- [Task brief]:
Locate the line that contains "rings += [section(*row) for row in profile]" in the entries below, then repeat it and every following line through the line that contains "rings += [section(*row, inset=0.024)", exactly, and no others.

- [Records for processing]:
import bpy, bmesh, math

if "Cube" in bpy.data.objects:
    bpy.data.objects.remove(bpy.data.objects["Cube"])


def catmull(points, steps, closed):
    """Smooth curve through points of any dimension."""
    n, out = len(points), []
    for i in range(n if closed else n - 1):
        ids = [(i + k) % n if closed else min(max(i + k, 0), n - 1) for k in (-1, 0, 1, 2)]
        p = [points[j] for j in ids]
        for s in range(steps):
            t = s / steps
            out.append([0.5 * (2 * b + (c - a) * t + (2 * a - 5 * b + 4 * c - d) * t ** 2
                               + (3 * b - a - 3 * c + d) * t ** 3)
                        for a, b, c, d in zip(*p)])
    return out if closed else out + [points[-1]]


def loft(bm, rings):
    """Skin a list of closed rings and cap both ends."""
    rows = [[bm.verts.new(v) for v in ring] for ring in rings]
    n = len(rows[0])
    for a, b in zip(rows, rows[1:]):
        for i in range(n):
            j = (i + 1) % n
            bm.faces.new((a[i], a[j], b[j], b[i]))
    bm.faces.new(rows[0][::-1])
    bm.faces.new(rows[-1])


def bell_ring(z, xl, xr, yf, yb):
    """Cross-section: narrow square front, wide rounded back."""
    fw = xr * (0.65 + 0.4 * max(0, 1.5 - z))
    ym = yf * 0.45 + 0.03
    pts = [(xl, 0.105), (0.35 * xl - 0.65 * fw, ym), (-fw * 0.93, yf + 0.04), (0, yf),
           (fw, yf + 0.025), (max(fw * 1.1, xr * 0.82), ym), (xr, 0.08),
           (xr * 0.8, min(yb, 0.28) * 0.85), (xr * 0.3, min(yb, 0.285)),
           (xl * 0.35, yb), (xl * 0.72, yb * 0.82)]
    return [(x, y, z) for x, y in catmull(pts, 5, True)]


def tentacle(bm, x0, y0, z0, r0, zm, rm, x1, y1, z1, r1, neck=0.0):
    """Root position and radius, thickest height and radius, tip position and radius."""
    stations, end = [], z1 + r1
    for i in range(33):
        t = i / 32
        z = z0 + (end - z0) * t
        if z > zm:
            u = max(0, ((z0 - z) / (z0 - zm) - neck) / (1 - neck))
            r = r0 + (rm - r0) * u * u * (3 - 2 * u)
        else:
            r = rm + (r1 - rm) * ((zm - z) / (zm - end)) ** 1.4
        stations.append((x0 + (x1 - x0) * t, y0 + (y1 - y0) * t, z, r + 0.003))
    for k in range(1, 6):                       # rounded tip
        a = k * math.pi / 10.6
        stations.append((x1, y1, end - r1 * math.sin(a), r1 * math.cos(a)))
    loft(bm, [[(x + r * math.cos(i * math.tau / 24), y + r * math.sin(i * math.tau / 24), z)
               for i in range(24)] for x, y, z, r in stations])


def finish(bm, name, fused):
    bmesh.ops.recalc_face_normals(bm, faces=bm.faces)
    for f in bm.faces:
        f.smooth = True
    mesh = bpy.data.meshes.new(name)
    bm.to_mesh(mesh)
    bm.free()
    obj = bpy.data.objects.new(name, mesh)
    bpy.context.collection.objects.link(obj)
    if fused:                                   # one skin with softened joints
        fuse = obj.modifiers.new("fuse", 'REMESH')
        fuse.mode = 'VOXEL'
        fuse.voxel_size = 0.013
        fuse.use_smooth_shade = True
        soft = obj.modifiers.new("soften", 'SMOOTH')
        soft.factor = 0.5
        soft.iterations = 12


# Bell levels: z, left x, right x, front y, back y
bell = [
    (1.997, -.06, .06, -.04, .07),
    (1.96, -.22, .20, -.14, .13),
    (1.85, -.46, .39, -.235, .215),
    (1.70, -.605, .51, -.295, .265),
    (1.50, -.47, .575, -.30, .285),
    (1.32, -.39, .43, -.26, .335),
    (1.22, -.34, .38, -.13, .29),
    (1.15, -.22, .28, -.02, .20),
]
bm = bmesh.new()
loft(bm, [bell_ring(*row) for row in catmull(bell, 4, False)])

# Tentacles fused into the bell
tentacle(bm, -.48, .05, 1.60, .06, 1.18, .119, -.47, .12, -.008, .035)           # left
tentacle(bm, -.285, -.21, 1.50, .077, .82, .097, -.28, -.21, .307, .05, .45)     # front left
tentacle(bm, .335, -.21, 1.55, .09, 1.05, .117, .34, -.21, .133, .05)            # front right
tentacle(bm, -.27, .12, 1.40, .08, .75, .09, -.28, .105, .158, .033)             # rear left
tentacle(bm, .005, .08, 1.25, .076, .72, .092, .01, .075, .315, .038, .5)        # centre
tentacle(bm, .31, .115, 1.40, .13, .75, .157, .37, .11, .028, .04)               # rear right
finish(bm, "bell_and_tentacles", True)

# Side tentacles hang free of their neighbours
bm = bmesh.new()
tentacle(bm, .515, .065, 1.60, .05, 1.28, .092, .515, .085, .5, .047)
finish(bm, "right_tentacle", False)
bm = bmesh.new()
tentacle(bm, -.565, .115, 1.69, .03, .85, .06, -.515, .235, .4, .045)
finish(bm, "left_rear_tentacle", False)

...

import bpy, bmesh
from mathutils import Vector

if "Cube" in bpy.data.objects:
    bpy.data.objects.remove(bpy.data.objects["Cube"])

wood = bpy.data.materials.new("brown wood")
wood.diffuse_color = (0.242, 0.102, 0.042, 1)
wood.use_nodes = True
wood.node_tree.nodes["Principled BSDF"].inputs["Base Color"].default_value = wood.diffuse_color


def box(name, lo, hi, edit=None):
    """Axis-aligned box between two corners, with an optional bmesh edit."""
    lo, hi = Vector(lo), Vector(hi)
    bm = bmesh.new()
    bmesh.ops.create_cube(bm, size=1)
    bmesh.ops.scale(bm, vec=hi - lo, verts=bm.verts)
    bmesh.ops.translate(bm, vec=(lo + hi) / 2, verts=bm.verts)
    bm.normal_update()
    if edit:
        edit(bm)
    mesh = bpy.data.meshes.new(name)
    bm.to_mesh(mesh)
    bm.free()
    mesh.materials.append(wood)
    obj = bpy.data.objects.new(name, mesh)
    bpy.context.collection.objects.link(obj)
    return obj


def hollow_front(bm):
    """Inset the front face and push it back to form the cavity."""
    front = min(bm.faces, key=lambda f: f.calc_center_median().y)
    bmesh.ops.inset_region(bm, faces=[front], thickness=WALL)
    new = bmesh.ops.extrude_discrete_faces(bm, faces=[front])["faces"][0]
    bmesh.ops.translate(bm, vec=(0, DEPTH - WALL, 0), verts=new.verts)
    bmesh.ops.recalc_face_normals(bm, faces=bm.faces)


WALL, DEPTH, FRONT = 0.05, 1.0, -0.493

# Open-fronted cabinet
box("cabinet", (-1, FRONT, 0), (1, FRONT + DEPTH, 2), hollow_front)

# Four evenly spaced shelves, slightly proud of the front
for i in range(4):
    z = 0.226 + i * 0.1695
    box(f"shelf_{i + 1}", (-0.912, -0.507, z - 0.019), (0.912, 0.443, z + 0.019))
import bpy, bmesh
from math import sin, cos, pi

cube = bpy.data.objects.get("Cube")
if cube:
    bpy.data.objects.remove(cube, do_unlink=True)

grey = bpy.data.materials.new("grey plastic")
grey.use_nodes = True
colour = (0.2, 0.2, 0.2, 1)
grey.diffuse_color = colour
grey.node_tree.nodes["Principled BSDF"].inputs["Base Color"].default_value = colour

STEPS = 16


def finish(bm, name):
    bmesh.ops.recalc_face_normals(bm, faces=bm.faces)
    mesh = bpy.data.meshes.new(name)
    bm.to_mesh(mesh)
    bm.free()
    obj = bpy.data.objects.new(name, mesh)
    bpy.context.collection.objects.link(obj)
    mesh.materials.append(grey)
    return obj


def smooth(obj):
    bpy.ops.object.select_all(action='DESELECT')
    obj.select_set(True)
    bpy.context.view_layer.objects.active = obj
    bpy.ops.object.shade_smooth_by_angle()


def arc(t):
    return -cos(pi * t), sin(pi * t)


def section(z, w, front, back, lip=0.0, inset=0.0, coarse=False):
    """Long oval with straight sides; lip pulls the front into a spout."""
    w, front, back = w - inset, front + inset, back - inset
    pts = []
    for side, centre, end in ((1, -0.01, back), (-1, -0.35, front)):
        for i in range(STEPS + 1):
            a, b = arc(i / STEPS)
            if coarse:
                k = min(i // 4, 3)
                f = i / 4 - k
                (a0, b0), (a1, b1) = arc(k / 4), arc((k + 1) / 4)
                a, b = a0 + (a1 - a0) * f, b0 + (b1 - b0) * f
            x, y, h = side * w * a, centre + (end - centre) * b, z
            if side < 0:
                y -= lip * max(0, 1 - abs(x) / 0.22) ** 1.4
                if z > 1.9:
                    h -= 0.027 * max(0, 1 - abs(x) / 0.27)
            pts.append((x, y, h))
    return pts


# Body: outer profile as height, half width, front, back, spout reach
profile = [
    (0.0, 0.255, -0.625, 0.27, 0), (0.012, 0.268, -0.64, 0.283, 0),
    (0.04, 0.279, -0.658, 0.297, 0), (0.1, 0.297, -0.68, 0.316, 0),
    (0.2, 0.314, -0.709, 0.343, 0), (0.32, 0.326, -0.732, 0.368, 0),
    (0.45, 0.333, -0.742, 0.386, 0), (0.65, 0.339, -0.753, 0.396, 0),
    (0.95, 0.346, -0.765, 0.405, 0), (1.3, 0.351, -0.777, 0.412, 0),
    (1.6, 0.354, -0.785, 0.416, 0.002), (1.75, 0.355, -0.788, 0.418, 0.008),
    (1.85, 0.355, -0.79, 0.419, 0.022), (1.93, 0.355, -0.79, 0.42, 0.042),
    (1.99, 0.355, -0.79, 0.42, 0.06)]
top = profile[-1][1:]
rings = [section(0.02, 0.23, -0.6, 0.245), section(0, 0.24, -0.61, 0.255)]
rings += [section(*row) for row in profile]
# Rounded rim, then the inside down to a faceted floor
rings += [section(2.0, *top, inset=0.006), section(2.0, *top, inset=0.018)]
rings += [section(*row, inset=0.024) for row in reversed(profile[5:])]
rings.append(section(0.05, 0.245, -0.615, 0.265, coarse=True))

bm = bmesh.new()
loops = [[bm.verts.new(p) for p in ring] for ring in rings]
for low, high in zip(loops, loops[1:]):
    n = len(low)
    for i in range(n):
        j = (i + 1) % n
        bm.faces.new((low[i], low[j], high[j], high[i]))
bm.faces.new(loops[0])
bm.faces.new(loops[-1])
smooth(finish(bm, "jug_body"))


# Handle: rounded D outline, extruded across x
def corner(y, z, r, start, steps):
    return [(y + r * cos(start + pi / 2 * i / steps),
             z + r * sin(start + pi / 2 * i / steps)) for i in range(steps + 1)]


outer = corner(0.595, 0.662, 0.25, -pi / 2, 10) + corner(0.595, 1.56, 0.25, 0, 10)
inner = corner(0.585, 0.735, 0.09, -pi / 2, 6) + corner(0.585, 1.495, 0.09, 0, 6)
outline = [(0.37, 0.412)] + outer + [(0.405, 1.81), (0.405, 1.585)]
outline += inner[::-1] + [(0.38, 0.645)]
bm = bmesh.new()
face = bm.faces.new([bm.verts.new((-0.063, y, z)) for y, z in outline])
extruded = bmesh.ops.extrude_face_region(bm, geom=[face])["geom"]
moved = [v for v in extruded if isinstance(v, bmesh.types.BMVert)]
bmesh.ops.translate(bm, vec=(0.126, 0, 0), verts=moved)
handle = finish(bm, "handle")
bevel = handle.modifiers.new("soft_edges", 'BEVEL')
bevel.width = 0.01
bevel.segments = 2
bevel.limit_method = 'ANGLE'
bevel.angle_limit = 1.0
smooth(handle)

- [Task response]:
rings += [section(*row) for row in profile]
# Rounded rim, then the inside down to a faceted floor
rings += [section(2.0, *top, inset=0.006), section(2.0, *top, inset=0.018)]
rings += [section(*row, inset=0.024) for row in reversed(profile[5:])]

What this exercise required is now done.